Galactic collisions are a relatively common occurrence in the universe, but every once in a while an entire cluster of galaxies will smash into another one in a massive celestial bang up. And as this new Hubble photo attests, the results can be quite dramatic.
Galaxies often hit each other. But what about galactic clusters? It happens — and this is what it looks like when the largest gravitationally bound objects in the universe slam into one another.
The universe's oldest galaxies are showing their whippersnapper counterparts a thing or two when it comes to producing baby stars. A shockingly modern-looking galactic cluster from ten billion years ago is churning out new stars in ways never before seen.

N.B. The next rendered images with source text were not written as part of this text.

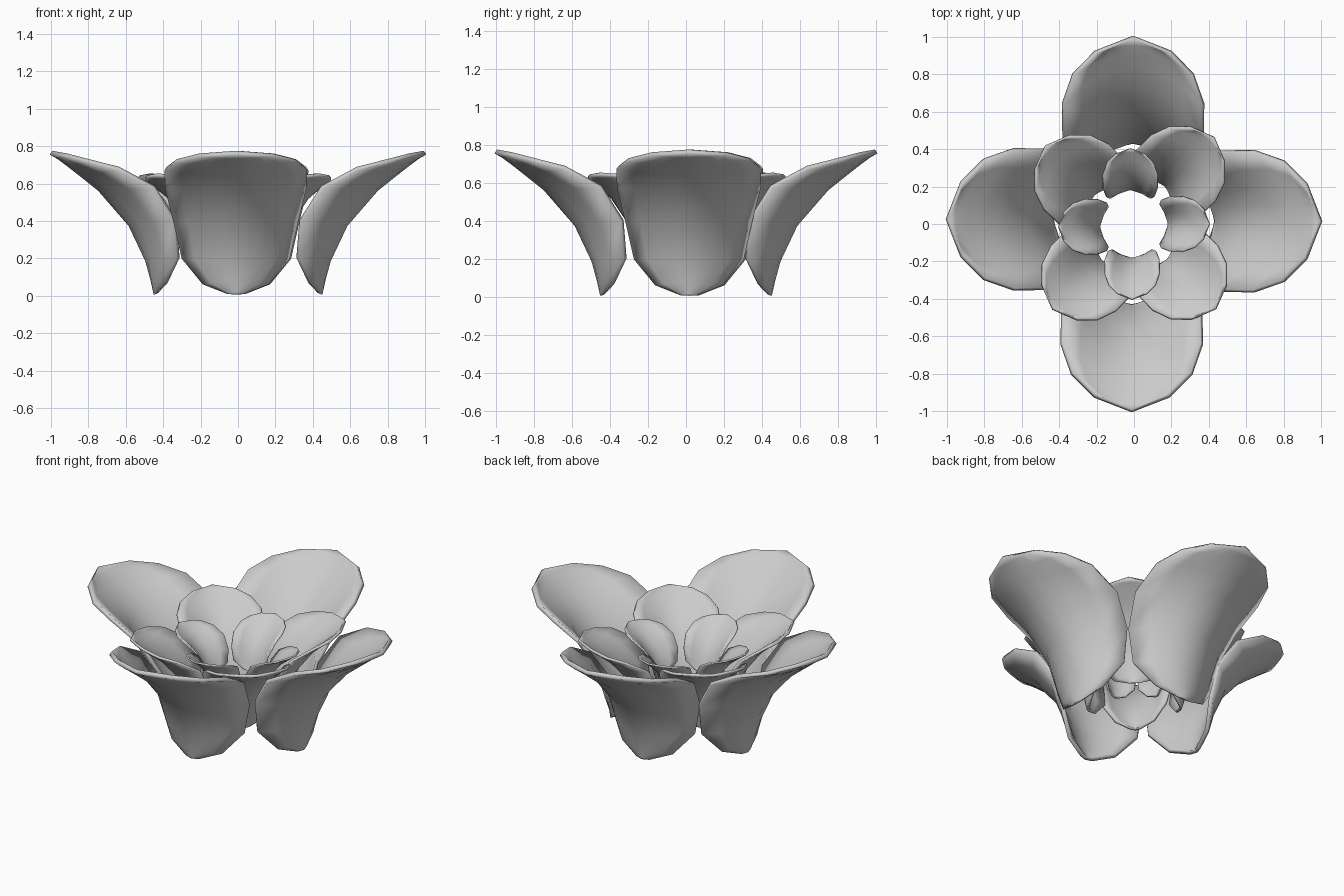
import bpy, bmesh, math
from mathutils import Matrix, Vector

if "Cube" in bpy.data.objects:
    bpy.data.objects.remove(bpy.data.objects["Cube"])

# Petal stations from base to tip: midrib (out, up) and rim (out, half width, up)
BASE, TIP = (0.44, 0.01), (1.0, 0.765)
STATIONS = [
    ((0.442, 0.02), (0.43, 0.04, 0.015)),
    ((0.455, 0.08), (0.385, 0.17, 0.065)),
    ((0.485, 0.19), (0.32, 0.28, 0.20)),
    ((0.575, 0.38), (0.335, 0.325, 0.40)),
    ((0.74, 0.57), (0.45, 0.37, 0.58)),
    ((0.84, 0.65), (0.64, 0.375, 0.68)),
    ((0.91, 0.705), (0.80, 0.32, 0.72)),
    ((0.96, 0.742), (0.92, 0.20, 0.752)),
]
COLUMNS = 8


def petal(name, scale, base_r, base_z, angle, side):
    """Cupped petal leaning outwards, turned about z by angle."""
    bm = bmesh.new()

    def vert(r, w, z):
        return bm.verts.new(((r - BASE[0]) * scale + base_r,
                             w * scale + side, z * scale + base_z))

    rows = []
    for mid, rim in STATIONS:
        row = []
        for i in range(COLUMNS + 1):
            u = 2 * i / COLUMNS - 1
            k = abs(u) ** 2
            row.append(vert(mid[0] + (rim[0] - mid[0]) * k, rim[1] * u,
                            mid[1] + (rim[2] - mid[1]) * k))
        rows.append(row)
    for a, b in zip(rows, rows[1:]):
        for i in range(COLUMNS):
            bm.faces.new((a[i], a[i + 1], b[i + 1], b[i]))
    tail, tip = vert(BASE[0], 0, BASE[1]), vert(TIP[0], 0, TIP[1])
    for i in range(COLUMNS):
        bm.faces.new((tail, rows[0][i + 1], rows[0][i]))
        bm.faces.new((tip, rows[-1][i], rows[-1][i + 1]))
    bmesh.ops.recalc_face_normals(bm, faces=bm.faces)
    bm.transform(Matrix.Rotation(angle, 4, 'Z'))
    for f in bm.faces:
        f.smooth = True
    mesh = bpy.data.meshes.new(name)
    bm.to_mesh(mesh)
    bm.free()
    ob = bpy.data.objects.new(name, mesh)
    bpy.context.collection.objects.link(ob)
    shell = ob.modifiers.new("thickness", 'SOLIDIFY')
    shell.thickness = 0.024 * scale
    shell.offset = 0


# Rings: name, scale, base radius, base height, first angle, sideways drift per petal
RINGS = [
    ("outer_petal", 1.0, 0.44, 0.0, 0, (0.015, 0.005, -0.025, -0.012)),
    ("middle_petal", 0.65, 0.265, 0.15, 45, (0.025, 0.04, 0.015, -0.01)),
    ("inner_petal", 0.39, 0.185, 0.295, 0, (0.0, 0.02, 0.015, -0.01)),
]
for name, scale, r, z, start, drift in RINGS:
    for i, side in enumerate(drift):
        petal(f"{name}_{i + 1}", scale, r, z, math.radians(start + 90 * i), side)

See that bullet-shaped golden object in the galaxy cluster? That's Albert Einstein shooting down the competing theories to his General Theory Of Relativity. (Actually, it's X-ray data showing material flowing into a galaxy cluster, as a result of a merger.)